* WORK REQUEST *
Which lines run from the one containing "export function createModel()" to the end of the material below? Retype exactly those, both ends included, and nothing else.

[SUPPLIED MATERIAL]

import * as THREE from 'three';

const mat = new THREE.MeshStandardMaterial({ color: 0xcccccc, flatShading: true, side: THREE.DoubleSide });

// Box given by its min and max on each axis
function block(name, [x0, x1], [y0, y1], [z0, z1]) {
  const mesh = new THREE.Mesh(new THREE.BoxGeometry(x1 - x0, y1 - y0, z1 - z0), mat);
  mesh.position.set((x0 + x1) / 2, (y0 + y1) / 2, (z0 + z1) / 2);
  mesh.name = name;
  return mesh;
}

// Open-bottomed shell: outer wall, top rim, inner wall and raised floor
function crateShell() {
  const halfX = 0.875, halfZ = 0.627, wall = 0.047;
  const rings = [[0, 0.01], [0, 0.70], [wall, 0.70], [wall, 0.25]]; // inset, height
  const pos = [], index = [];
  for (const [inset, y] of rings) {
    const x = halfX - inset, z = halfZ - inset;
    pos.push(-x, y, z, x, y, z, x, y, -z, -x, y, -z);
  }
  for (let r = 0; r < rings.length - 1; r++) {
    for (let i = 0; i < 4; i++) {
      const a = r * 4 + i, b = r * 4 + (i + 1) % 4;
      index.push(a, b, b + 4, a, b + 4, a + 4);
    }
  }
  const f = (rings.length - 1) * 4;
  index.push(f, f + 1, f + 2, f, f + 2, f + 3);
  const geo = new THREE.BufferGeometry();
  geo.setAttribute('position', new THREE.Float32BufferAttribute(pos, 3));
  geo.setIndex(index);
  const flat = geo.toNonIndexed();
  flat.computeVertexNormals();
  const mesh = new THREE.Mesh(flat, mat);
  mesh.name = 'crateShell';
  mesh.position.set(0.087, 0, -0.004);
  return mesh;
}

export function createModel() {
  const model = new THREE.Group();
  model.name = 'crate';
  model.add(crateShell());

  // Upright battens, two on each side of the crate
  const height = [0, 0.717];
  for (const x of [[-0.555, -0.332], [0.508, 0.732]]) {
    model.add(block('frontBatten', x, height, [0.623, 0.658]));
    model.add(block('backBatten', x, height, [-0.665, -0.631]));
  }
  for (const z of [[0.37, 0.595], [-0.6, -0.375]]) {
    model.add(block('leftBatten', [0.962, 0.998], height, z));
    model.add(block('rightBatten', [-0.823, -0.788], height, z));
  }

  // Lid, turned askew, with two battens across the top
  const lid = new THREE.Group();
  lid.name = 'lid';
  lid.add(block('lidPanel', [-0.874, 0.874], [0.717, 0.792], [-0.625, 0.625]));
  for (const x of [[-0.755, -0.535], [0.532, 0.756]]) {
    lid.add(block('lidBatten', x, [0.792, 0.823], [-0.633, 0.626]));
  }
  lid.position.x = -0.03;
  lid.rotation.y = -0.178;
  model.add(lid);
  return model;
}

[/SUPPLIED MATERIAL]

* TASK OUTPUT *
export function createModel() {
  const model = new THREE.Group();
  model.name = 'crate';
  model.add(crateShell());

  // Upright battens, two on each side of the crate
  const height = [0, 0.717];
  for (const x of [[-0.555, -0.332], [0.508, 0.732]]) {
    model.add(block('frontBatten', x, height, [0.623, 0.658]));
    model.add(block('backBatten', x, height, [-0.665, -0.631]));
  }
  for (const z of [[0.37, 0.595], [-0.6, -0.375]]) {
    model.add(block('leftBatten', [0.962, 0.998], height, z));
    model.add(block('rightBatten', [-0.823, -0.788], height, z));
  }

  // Lid, turned askew, with two battens across the top
  const lid = new THREE.Group();
  lid.name = 'lid';
  lid.add(block('lidPanel', [-0.874, 0.874], [0.717, 0.792], [-0.625, 0.625]));
  for (const x of [[-0.755, -0.535], [0.532, 0.756]]) {
    lid.add(block('lidBatten', x, [0.792, 0.823], [-0.633, 0.626]));
  }
  lid.position.x = -0.03;
  lid.rotation.y = -0.178;
  model.add(lid);
  return model;
}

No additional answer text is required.